In order to implement a news blackout of the group’s activities, Islamic State had given cafe owners four days from Sunday to disconnect wireless Internet networks used by residents, the Observatory said, citing an IS leaflet circulated in Raqqa.
The United States said earlier this month it had intensified an aerial campaign against Islamic State in Syria with a wave of strikes in and around Raqqa, de facto capital of the militants’ self-declared caliphate in parts of Syria and Iraq.
Citing a network of sources on the ground, the Britain-based Observatory said Islamic State members had already started an Internet crackdown that included shutting down networks that could be used by its own fighters at home.
The group also aims to cut off communication between its members and their relatives for fear they may try to escape or pass on information to intelligence agencies, according to the Observatory.
Islamic State controls Raqqa province and other parts of northern and eastern Syria, reaching up to the Iraqi border. In Raqqa, it strictly regulates public life and has outlawed music and images of people in public. Islamic State also runs nearly everything from bakeries to schools, courts and mosques.
In December the ultra-hardline group ordered shopkeepers to shut down their wireless Internet during prayer times in the eastern Syrian city of Deir al-Zor. [ID:nL6N0TV3NR]
U.S.-led forces dropped anti-Islamic State leaflets on Raqqa, the activist group called Raqqa Is Being Slaughtered Silently reported on its Twitter feed on Sunday.
The leaflets showed a comic book-style image of dead Islamic State fighters and a group of four people in military fatigues with guns walking on a road through the bodies. The words “Freedom will come” are written in Arabic at the bottom of the image.

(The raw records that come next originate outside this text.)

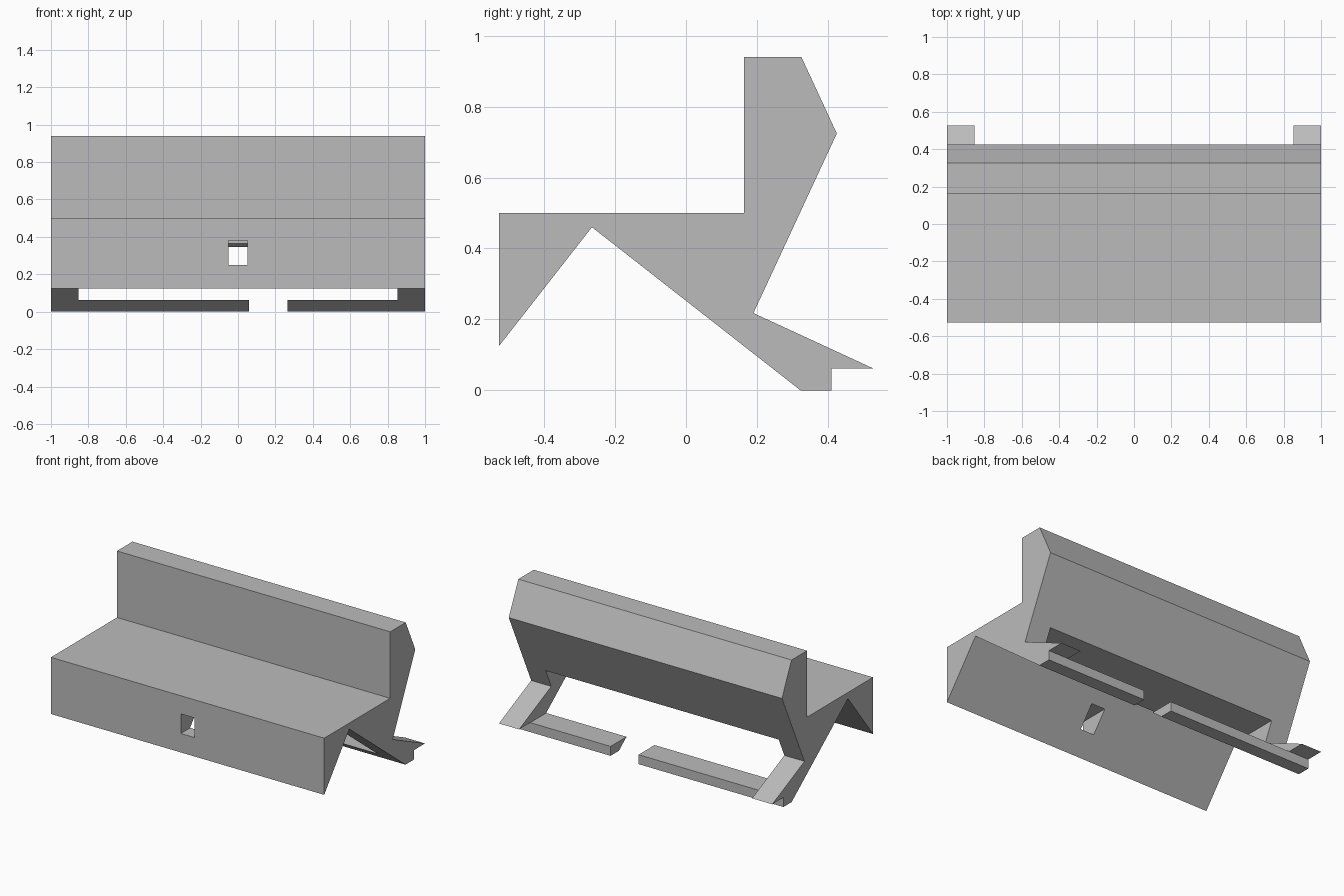
import bpy
import bmesh

if "Cube" in bpy.data.objects:
    bpy.data.objects.remove(bpy.data.objects["Cube"])

# Single flat colour
grey = bpy.data.materials.new("light_grey")
grey.diffuse_color = (0.5, 0.5, 0.5, 1)
grey.use_nodes = True
grey.node_tree.nodes["Principled BSDF"].inputs["Base Color"].default_value = grey.diffuse_color


def prism(name, profile, x0, x1):
    """Extrude a (y, z) outline along x."""
    bm = bmesh.new()
    face = bm.faces.new([bm.verts.new((x0, y, z)) for y, z in profile])
    ext = bmesh.ops.extrude_face_region(bm, geom=[face])
    moved = [v for v in ext["geom"] if isinstance(v, bmesh.types.BMVert)]
    bmesh.ops.translate(bm, verts=moved, vec=(x1 - x0, 0, 0))
    bmesh.ops.recalc_face_normals(bm, faces=bm.faces)
    mesh = bpy.data.meshes.new(name)
    bm.to_mesh(mesh)
    bm.free()
    mesh.materials.append(grey)
    obj = bpy.data.objects.new(name, mesh)
    bpy.context.collection.objects.link(obj)
    return obj


def cut(target, name, x, y, z):
    """Subtract a box given by its x, y and z ranges."""
    box = prism(name, [(y[0], z[0]), (y[1], z[0]), (y[1], z[1]), (y[0], z[1])], *x)
    box.hide_render = True
    box.hide_set(True)
    mod = target.modifiers.new(name, "BOOLEAN")
    mod.operation = "DIFFERENCE"
    mod.solver = "EXACT"
    mod.object = box


# Bench: seat, front apron, backrest and splayed feet in one outline
bench = prism("bench", [
    (-0.527, 0.125), (-0.527, 0.5), (0.163, 0.5), (0.163, 0.94),
    (0.325, 0.94), (0.425, 0.724), (0.19, 0.218), (0.527, 0.0625),
    (0.41, 0.0625), (0.41, 0), (0.323, 0), (-0.265, 0.46)], -1, 1)

# Wide opening between the feet, leaving the low rail
cut(bench, "rear_opening_cutter", (-0.853, 0.853), (-0.2, 0.7), (0.0625, 0.345))
# Gap that splits the rail in two
cut(bench, "rail_gap_cutter", (0.06, 0.265), (0.1, 0.7), (-0.1, 0.1))
# Small square window through the apron, nicking the seat underside
cut(bench, "apron_window_cutter", (-0.05, 0.05), (-0.7, -0.143), (0.25, 0.38))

The soldiers appeared to be from the Kurdish militia which has joined with Washington in fighting Islamic State in Syria.
Reporting by Sylvia Westall; Editing by Mark Heinrich